In 2007, New York legislators approved one of the more expansive sex trafficking laws in the country — a law that, outside of New York City, has rarely been used.
Through late March there had been 145 sex trafficking arrests in New York under the bill signed into law in 2007 — and all but 13 were in New York City.
That means 91 percent of the arrests occurred in New York City, and only one person has been convicted for sex trafficking outside of the city.
Experts say there are multiple reasons why the law has so rarely been wielded: It is still a relatively new tool; many cases end up in federal court; and trafficking investigations can be difficult to build, especially because of reluctant victims.
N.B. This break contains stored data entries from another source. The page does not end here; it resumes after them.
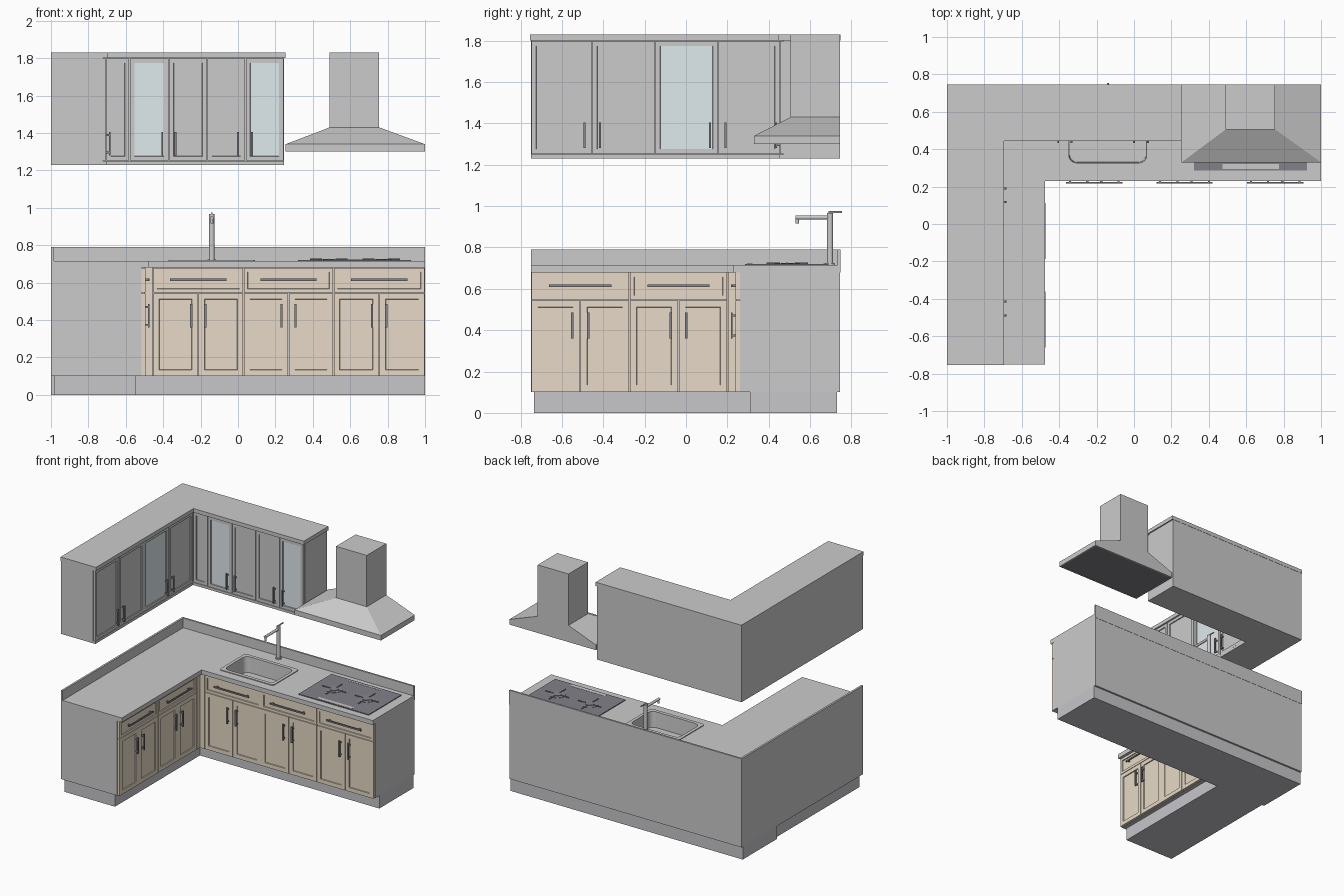
import bpy, bmesh
from math import sin, cos, pi
from mathutils import Matrix, Vector

if "Cube" in bpy.data.objects:
    bpy.data.objects.remove(bpy.data.objects["Cube"])


def material(name, *rgb):
    m = bpy.data.materials.new(name)
    m.diffuse_color = (*rgb, 1)
    m.use_nodes = True
    m.node_tree.nodes["Principled BSDF"].inputs["Base Color"].default_value = m.diffuse_color
    return m


WOOD = material("wood", .80, .70, .57)
STONE = material("stone", .88, .87, .86)
PLINTH = material("plinth_grey", .57, .57, .60)
GLASS = material("glass", .74, .82, .85)
DARK = material("dark_metal", .25, .25, .27)
BLACK = material("black_glass", .22, .22, .25)


def finish(name, bm, *mats, smooth=False):
    bmesh.ops.recalc_face_normals(bm, faces=bm.faces)
    me = bpy.data.meshes.new(name)
    bm.to_mesh(me)
    bm.free()
    ob = bpy.data.objects.new(name, me)
    bpy.context.collection.objects.link(ob)
    for m in mats:
        me.materials.append(m)
    if smooth:
        bpy.ops.object.select_all(action='DESELECT')
        ob.select_set(True)
        bpy.context.view_layer.objects.active = ob
        bpy.ops.object.shade_smooth_by_angle()
    return ob


def add_box(bm, x0, x1, y0, y1, z0, z1):
    mat = Matrix.Translation(((x0 + x1) / 2, (y0 + y1) / 2, (z0 + z1) / 2)) @ \
        Matrix.Diagonal((x1 - x0, y1 - y0, z1 - z0, 1))
    return bmesh.ops.create_cube(bm, size=1, matrix=mat)['verts']


def boxes(name, items, *mats):
    bm = bmesh.new()
    for b in items:
        add_box(bm, *b)
    return finish(name, bm, *mats)


def add_rod(bm, a, b, r, n=20):
    a, b = Vector(a), Vector(b)
    rot = (b - a).to_track_quat('Z', 'Y').to_matrix().to_4x4()
    bmesh.ops.create_cone(bm, cap_ends=True, segments=n, radius1=r, radius2=r,
                          depth=(b - a).length, matrix=Matrix.Translation((a + b) / 2) @ rot)


def loft(bm, rings, cap_start=True, cap_end=True):
    loops = [[bm.verts.new(p) for p in ring] for ring in rings]
    for a, b in zip(loops, loops[1:]):
        for i in range(len(a)):
            j = (i + 1) % len(a)
            bm.faces.new((a[i], a[j], b[j], b[i]))
    if cap_start:
        bm.faces.new(loops[0][::-1])
    if cap_end:
        bm.faces.new(loops[-1])


def l_shape(name, x0, y0, xi, yi, x1, y1, z0, z1, *mats):
    pts = [(x0, y0), (xi, y0), (xi, yi), (x1, yi), (x1, y1), (x0, y1)]
    bm = bmesh.new()
    loft(bm, [[(x, y, z) for x, y in pts] for z in (z0, z1)])
    return finish(name, bm, *mats)


def rect(x0, x1, y0, y1, z):
    return [(x0, y0, z), (x1, y0, z), (x1, y1, z), (x0, y1, z)]


def round_rect(x0, x1, y0, y1, r, z, n=6):
    corners = [(x1 - r, y1 - r), (x0 + r, y1 - r), (x0 + r, y0 + r), (x1 - r, y0 + r)]
    return [(cx + r * cos((q + i / n) * pi / 2), cy + r * sin((q + i / n) * pi / 2), z)
            for q, (cx, cy) in enumerate(corners) for i in range(n + 1)]


def on_run(side, face, u0, u1, d0, d1, z0, z1):
    """Box on a cabinet run: u along the run, d outward from its front face."""
    if side == "back":
        return u0, u1, face - d1, face - d0, z0, z1
    return face + d0, face + d1, u0, u1, z0, z1


def panel(name, side, face, u0, u1, z0, z1, frame, mat=None, glass=False):
    """Framed door or drawer front with a recessed centre."""
    g = .002
    bm = bmesh.new()
    add_box(bm, *on_run(side, face, u0 + g, u1 - g, -.02, 0, z0 + g, z1 - g))
    bm.normal_update()
    out = Vector((0, -1, 0)) if side == "back" else Vector((1, 0, 0))
    f = max(bm.faces, key=lambda f: f.normal.dot(out))
    bmesh.ops.inset_region(bm, faces=[f], thickness=frame)
    bmesh.ops.inset_region(bm, faces=[f], thickness=.002, depth=-.007)
    f.material_index = int(glass)
    finish(name, bm, mat, GLASS)


def handle(side, face, u0, u1, z0, z1):
    """Bar on two posts."""
    parts = [on_run(side, face, u0, u1, .015, .023, z0, z1)]
    if u1 - u0 > z1 - z0:
        ends = [(u, u + .01, z0, z1) for u in (u0 + .015, u1 - .025)]
    else:
        ends = [(u0, u1, z, z + .01) for z in (z0 + .01, z1 - .02)]
    return parts + [on_run(side, face, a, b, 0, .016, c, d) for a, b, c, d in ends]


# Base carcass, plinth, worktop and upstand
boxes("plinth", [(-1, 1, .31, .73, 0, .1), (-.98, -.545, -.735, .31, 0, .1)], PLINTH)
carcass = l_shape("base_carcass", -1, -.75, -.515, .26, 1, .745, .1, .68)
worktop = l_shape("worktop", -1, -.75, -.475, .23, 1, .747, .68, .715, STONE)
boxes("upstand", [(-1, 1, .733, .747, .715, .79), (-1, -.985, -.75, .733, .715, .79)], STONE)

# Opening for the sink
cutter = boxes("sink_cutter", [(-.352, .072, .323, .597, .56, .9)])
cutter.hide_render = True
cutter.display_type = 'WIRE'
for ob in (carcass, worktop):
    mod = ob.modifiers.new("sink_opening", 'BOOLEAN')
    mod.object = cutter
    mod.solver = 'EXACT'

# Base fronts and handles
runs = [("back", .24, [-.455, .03, .51, 1.0]), ("left", -.495, [-.75, -.273, .2])]
for side, face, cuts in runs:
    bars = []
    for k, (a, b) in enumerate(zip(cuts, cuts[1:])):
        m = (a + b) / 2
        tag = f"{side}_{k + 1}"
        panel(f"drawer_front_{tag}", side, face, a, b, .545, .68, .028, WOOD)
        panel(f"base_door_{tag}_a", side, face, a, m, .1, .545, .045, WOOD)
        panel(f"base_door_{tag}_b", side, face, m, b, .1, .545, .045, WOOD)
        bars += handle(side, face, m - .15, m + .15, .61, .621)
        for u in (m - .038, m + .038):
            bars += handle(side, face, u - .006, u + .006, .36, .485)
    boxes(f"base_handles_{side}", bars, DARK)
boxes("corner_filler", [(-.515, -.457, .241, .26, .1, .68),
                        (-.515, -.496, .202, .241, .1, .68)], WOOD)

# Wall cabinets
l_shape("wall_carcass", -1, -.75, -.722, .472, .245, .745, 1.25, 1.8)
l_shape("wall_base_board", -1, -.75, -.703, .453, .245, .745, 1.23, 1.25)
l_shape("wall_cornice", -1, -.755, -.695, .445, .255, .747, 1.8, 1.83)
wall_runs = [
    ("back", .455, [-.705, -.58, -.37, -.165, .04, .245], (1, 4), [-.405, -.335, .0, .075]),
    ("left", -.705, [-.75, -.455, -.15, .155, .455], (2,), [-.49, -.415, .117, .19])]
for side, face, cuts, glazed, grips in wall_runs:
    for k, (a, b) in enumerate(zip(cuts, cuts[1:])):
        panel(f"wall_door_{side}_{k + 1}", side, face, a, b, 1.25, 1.8, .033, None, k in glazed)
    bars = []
    for u in grips:
        bars += handle(side, face, u - .005, u + .005, 1.28, 1.405)
    boxes(f"wall_handles_{side}", bars, DARK)

# Extractor hood with chimney and dark underside
bm = bmesh.new()
loft(bm, [rect(.265, .99, .34, .735, 1.306), rect(.265, .99, .34, .735, 1.3),
          rect(.255, 1, .33, .745, 1.3), rect(.255, 1, .33, .745, 1.34),
          rect(.49, .755, .505, .745, 1.43), rect(.49, .755, .505, .745, 1.83)], cap_start=False)
finish("extractor_hood", bm)
boxes("hood_filter", [(.265, .99, .34, .735, 1.302, 1.31)], BLACK)

# Sink with rounded bowl
bm = bmesh.new()
loft(bm, [round_rect(-.372, .092, .3, .62, .02, .714), round_rect(-.372, .092, .3, .62, .02, .721),
          round_rect(-.348, .068, .327, .593, .04, .721), round_rect(-.344, .064, .331, .589, .04, .6)],
     cap_start=False)
add_rod(bm, (-.14, .46, .598), (-.14, .46, .603), .022)
finish("sink", bm, smooth=True)

# Tap: post, spout, nozzle, lever
bm = bmesh.new()
X = -.14
for a, b, r in [((X, .697, .715), (X, .697, .725), .022), ((X, .697, .72), (X, .697, .967), .015),
                ((X, .697, .945), (X, .53, .945), .010), ((X, .538, .95), (X, .538, .915), .008),
                ((X, .69, .971), (X, .755, .971), .005)]:
    add_rod(bm, a, b, r)
finish("tap", bm, smooth=True)

# Hob: glass plate, trim strips, two burners with grates
boxes("hob_plate", [(.322, .926, .285, .69, .713, .721)], BLACK)
boxes("hob_trim", [(.474, .774, .294, .322, .72, .7225), (.474, .774, .664, .676, .72, .7225)])
for name, x in (("left", .485), ("right", .765)):
    bm = bmesh.new()
    add_rod(bm, (x, .49, .72), (x, .49, .723), .06, 24)
    add_rod(bm, (x, .49, .72), (x, .49, .726), .03, 24)
    for k in range(4):
        c, s = cos(k * pi / 2), sin(k * pi / 2)
        add_rod(bm, (x + .035 * c, .49 + .035 * s, .724), (x + .1 * c, .49 + .1 * s, .724), .004, 8)
    finish(f"burner_{name}", bm, DARK, smooth=True)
“I think it’s a really slow process, but I do think we’re moving in the right direction,” said Lauren Hersh, a Brooklyn assistant district attorney who has been one of the state’s leaders in sex trafficking prosecutions.
Westchester Assemblywoman Amy Paulin, one of the anti-trafficking leaders in the Legislature, said the law may still be too new to critique for effectiveness.
“It’s relatively new,” she said. “The crimes of murder and robbery have been around a long time.”
But, some say, the biggest impediment to toughened anti-trafficking law enforcement may be the long-held belief that a prostitute is, first and foremost, a criminal.